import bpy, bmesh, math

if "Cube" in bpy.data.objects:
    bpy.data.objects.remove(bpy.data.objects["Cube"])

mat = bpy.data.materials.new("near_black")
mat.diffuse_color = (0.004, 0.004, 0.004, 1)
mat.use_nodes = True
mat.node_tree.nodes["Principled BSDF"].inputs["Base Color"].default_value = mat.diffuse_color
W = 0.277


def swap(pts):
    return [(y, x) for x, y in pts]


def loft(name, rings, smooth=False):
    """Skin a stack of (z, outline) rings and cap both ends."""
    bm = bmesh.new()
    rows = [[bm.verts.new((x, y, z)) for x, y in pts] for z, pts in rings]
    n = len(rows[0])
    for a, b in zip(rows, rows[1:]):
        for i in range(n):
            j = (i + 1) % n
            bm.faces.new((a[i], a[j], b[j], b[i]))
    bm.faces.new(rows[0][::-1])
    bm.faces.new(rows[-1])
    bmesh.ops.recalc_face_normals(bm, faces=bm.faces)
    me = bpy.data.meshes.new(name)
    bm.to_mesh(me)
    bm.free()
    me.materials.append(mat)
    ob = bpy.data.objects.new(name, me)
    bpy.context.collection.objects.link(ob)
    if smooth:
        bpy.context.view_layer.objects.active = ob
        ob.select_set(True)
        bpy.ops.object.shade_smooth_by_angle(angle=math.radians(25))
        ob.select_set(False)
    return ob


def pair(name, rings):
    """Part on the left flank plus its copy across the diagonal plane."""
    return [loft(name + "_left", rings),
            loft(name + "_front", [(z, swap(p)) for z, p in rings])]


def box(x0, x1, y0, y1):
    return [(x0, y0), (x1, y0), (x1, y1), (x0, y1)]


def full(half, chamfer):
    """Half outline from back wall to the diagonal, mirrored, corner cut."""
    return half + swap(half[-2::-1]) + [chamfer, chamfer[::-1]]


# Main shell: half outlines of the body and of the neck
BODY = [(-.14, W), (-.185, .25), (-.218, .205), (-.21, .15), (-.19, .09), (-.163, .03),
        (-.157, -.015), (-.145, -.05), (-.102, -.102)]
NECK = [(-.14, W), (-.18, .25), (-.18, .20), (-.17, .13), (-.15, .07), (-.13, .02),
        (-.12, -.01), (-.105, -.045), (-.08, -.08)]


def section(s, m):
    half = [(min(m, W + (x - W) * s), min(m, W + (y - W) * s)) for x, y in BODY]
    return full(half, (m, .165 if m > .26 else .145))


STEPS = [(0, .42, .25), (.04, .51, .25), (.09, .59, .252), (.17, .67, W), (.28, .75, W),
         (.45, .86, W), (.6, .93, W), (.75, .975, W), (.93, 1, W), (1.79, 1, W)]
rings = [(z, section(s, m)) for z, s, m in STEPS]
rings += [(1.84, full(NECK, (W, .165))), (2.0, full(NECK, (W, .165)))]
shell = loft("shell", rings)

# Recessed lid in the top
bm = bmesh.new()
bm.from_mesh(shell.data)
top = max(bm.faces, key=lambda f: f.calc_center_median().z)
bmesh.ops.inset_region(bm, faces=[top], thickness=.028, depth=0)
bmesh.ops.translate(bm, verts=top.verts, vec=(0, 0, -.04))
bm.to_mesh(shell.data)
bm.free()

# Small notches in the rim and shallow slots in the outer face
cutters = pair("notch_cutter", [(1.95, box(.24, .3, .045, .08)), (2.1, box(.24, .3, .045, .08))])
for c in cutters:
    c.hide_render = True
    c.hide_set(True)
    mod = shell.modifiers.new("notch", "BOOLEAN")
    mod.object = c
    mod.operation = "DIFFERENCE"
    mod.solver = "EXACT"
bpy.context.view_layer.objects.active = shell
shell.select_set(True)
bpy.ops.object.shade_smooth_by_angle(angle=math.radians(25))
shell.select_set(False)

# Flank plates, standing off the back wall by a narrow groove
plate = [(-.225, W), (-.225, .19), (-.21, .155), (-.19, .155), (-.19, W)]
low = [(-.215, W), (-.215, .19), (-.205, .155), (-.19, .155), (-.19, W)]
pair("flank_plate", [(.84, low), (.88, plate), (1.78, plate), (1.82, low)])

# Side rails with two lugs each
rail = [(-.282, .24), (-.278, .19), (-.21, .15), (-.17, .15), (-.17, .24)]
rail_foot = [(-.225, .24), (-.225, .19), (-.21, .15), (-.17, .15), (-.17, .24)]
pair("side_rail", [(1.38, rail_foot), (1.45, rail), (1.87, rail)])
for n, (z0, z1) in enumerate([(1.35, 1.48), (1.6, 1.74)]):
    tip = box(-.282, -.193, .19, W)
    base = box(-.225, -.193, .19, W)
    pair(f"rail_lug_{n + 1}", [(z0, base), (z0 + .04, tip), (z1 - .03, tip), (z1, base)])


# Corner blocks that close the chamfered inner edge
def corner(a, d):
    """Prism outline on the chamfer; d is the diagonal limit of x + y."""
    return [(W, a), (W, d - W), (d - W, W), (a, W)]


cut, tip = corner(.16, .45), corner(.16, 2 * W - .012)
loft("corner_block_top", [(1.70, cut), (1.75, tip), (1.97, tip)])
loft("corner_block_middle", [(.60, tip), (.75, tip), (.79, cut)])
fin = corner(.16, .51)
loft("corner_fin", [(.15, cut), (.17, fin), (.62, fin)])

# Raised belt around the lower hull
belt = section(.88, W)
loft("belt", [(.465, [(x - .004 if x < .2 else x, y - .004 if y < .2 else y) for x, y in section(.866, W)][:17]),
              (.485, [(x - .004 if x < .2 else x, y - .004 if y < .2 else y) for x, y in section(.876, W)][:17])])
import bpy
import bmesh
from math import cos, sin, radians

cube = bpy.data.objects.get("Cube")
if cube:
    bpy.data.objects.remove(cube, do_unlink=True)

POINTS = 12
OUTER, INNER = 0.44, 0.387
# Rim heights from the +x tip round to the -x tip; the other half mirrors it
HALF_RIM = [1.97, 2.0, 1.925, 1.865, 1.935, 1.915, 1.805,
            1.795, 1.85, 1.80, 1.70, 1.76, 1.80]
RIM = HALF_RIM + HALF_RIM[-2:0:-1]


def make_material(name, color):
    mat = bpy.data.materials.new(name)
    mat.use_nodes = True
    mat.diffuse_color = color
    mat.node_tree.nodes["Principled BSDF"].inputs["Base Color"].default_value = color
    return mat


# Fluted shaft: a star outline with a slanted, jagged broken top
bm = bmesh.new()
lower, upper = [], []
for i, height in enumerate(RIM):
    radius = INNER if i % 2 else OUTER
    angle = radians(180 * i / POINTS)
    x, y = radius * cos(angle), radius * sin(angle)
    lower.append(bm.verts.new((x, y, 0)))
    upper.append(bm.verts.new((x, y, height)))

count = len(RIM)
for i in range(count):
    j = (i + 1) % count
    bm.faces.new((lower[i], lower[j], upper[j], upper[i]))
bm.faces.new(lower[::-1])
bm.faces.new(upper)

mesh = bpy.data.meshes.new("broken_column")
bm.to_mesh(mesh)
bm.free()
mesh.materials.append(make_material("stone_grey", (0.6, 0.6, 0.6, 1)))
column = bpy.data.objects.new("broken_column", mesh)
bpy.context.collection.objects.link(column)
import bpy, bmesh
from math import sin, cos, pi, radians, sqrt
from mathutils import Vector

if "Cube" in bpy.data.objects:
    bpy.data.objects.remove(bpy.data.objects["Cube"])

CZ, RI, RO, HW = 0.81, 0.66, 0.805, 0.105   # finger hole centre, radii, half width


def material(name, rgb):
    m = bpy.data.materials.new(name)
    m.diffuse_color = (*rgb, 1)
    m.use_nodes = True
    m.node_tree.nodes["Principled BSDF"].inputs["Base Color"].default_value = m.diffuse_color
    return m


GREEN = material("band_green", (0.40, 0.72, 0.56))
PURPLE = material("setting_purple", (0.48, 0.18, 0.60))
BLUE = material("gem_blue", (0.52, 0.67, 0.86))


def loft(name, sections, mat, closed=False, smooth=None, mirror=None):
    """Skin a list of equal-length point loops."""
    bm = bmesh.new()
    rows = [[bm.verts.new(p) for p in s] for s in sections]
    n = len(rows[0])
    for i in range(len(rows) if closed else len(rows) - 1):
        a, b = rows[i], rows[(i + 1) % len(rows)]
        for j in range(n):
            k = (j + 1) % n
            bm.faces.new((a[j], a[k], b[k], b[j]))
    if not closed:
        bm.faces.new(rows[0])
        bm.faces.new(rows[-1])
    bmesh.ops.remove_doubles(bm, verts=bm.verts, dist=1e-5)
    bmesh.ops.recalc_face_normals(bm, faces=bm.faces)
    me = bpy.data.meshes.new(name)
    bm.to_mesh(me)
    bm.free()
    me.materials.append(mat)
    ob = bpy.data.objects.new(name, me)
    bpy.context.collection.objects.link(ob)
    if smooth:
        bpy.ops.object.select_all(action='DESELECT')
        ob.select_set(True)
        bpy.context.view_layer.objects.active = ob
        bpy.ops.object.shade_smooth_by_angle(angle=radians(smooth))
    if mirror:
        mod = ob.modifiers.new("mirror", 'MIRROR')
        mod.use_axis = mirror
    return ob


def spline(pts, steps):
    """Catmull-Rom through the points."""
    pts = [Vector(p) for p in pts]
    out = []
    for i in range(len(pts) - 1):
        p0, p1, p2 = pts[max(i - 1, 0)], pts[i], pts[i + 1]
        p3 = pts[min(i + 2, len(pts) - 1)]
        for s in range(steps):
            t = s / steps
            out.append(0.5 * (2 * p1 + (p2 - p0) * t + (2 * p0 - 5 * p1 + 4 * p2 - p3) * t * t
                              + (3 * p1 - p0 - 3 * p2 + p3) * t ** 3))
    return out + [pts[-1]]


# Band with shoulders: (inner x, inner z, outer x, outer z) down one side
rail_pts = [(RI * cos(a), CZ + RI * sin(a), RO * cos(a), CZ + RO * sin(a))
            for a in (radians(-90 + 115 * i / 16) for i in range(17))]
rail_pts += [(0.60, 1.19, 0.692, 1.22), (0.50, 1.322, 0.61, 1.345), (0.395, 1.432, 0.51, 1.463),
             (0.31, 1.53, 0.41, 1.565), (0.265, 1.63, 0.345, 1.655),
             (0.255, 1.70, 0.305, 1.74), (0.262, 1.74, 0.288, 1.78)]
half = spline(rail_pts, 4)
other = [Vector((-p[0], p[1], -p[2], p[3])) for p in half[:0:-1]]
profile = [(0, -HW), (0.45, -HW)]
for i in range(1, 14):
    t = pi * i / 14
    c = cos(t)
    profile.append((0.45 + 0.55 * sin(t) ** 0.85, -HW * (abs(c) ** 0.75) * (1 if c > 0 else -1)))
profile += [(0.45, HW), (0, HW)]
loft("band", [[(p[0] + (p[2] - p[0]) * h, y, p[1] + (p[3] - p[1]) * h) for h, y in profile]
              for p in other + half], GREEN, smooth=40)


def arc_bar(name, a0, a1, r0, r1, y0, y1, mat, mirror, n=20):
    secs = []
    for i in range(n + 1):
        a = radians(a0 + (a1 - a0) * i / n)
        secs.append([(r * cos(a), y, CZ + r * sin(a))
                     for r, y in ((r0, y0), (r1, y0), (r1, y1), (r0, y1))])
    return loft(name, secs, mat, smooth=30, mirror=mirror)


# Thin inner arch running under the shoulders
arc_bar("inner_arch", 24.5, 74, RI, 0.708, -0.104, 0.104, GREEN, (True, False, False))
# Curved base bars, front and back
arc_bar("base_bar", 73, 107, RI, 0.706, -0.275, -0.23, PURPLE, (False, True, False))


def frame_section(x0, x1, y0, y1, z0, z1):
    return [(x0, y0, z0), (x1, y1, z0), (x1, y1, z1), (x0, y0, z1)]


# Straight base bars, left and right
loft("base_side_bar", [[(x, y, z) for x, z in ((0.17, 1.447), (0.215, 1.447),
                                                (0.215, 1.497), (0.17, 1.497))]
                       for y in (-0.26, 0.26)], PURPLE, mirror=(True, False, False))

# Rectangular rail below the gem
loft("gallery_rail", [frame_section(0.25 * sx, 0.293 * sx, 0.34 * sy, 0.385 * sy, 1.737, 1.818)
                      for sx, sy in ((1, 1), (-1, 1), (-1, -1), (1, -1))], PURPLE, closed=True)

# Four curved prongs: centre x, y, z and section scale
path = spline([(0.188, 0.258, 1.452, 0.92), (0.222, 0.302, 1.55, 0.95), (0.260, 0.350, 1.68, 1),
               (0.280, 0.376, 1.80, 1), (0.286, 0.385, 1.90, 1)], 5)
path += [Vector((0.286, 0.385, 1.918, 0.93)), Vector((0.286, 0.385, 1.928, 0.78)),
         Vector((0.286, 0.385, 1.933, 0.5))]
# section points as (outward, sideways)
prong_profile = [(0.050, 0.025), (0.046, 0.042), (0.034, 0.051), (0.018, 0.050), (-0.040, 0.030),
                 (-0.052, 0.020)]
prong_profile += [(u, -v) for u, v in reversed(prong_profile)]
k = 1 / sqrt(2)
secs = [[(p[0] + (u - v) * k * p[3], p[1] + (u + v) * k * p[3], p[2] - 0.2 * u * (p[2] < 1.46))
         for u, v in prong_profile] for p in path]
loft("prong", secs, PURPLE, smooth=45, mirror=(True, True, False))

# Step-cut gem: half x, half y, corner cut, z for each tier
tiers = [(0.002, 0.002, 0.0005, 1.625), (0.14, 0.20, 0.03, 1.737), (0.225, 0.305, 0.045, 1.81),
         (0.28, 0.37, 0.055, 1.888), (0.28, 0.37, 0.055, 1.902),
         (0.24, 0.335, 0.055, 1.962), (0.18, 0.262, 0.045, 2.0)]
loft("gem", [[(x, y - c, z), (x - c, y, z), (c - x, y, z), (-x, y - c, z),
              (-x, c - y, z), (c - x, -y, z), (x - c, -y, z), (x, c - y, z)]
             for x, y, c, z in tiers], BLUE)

● ● ● ● ● ● ●

◆ TASK DESCRIPTION
Output, from the data above, the lines from the line with "a = radians(a0 + (a1 - a0) * i / n)" to the line with "for u, v in prong_profile]" exactly as they stand, both ends included and nothing else.

◆ TASK ANSWER
        a = radians(a0 + (a1 - a0) * i / n)
        secs.append([(r * cos(a), y, CZ + r * sin(a))
                     for r, y in ((r0, y0), (r1, y0), (r1, y1), (r0, y1))])
    return loft(name, secs, mat, smooth=30, mirror=mirror)


# Thin inner arch running under the shoulders
arc_bar("inner_arch", 24.5, 74, RI, 0.708, -0.104, 0.104, GREEN, (True, False, False))
# Curved base bars, front and back
arc_bar("base_bar", 73, 107, RI, 0.706, -0.275, -0.23, PURPLE, (False, True, False))


def frame_section(x0, x1, y0, y1, z0, z1):
    return [(x0, y0, z0), (x1, y1, z0), (x1, y1, z1), (x0, y0, z1)]


# Straight base bars, left and right
loft("base_side_bar", [[(x, y, z) for x, z in ((0.17, 1.447), (0.215, 1.447),
                                                (0.215, 1.497), (0.17, 1.497))]
                       for y in (-0.26, 0.26)], PURPLE, mirror=(True, False, False))

# Rectangular rail below the gem
loft("gallery_rail", [frame_section(0.25 * sx, 0.293 * sx, 0.34 * sy, 0.385 * sy, 1.737, 1.818)
                      for sx, sy in ((1, 1), (-1, 1), (-1, -1), (1, -1))], PURPLE, closed=True)

# Four curved prongs: centre x, y, z and section scale
path = spline([(0.188, 0.258, 1.452, 0.92), (0.222, 0.302, 1.55, 0.95), (0.260, 0.350, 1.68, 1),
               (0.280, 0.376, 1.80, 1), (0.286, 0.385, 1.90, 1)], 5)
path += [Vector((0.286, 0.385, 1.918, 0.93)), Vector((0.286, 0.385, 1.928, 0.78)),
         Vector((0.286, 0.385, 1.933, 0.5))]
# section points as (outward, sideways)
prong_profile = [(0.050, 0.025), (0.046, 0.042), (0.034, 0.051), (0.018, 0.050), (-0.040, 0.030),
                 (-0.052, 0.020)]
prong_profile += [(u, -v) for u, v in reversed(prong_profile)]
k = 1 / sqrt(2)
secs = [[(p[0] + (u - v) * k * p[3], p[1] + (u + v) * k * p[3], p[2] - 0.2 * u * (p[2] < 1.46))
         for u, v in prong_profile] for p in path]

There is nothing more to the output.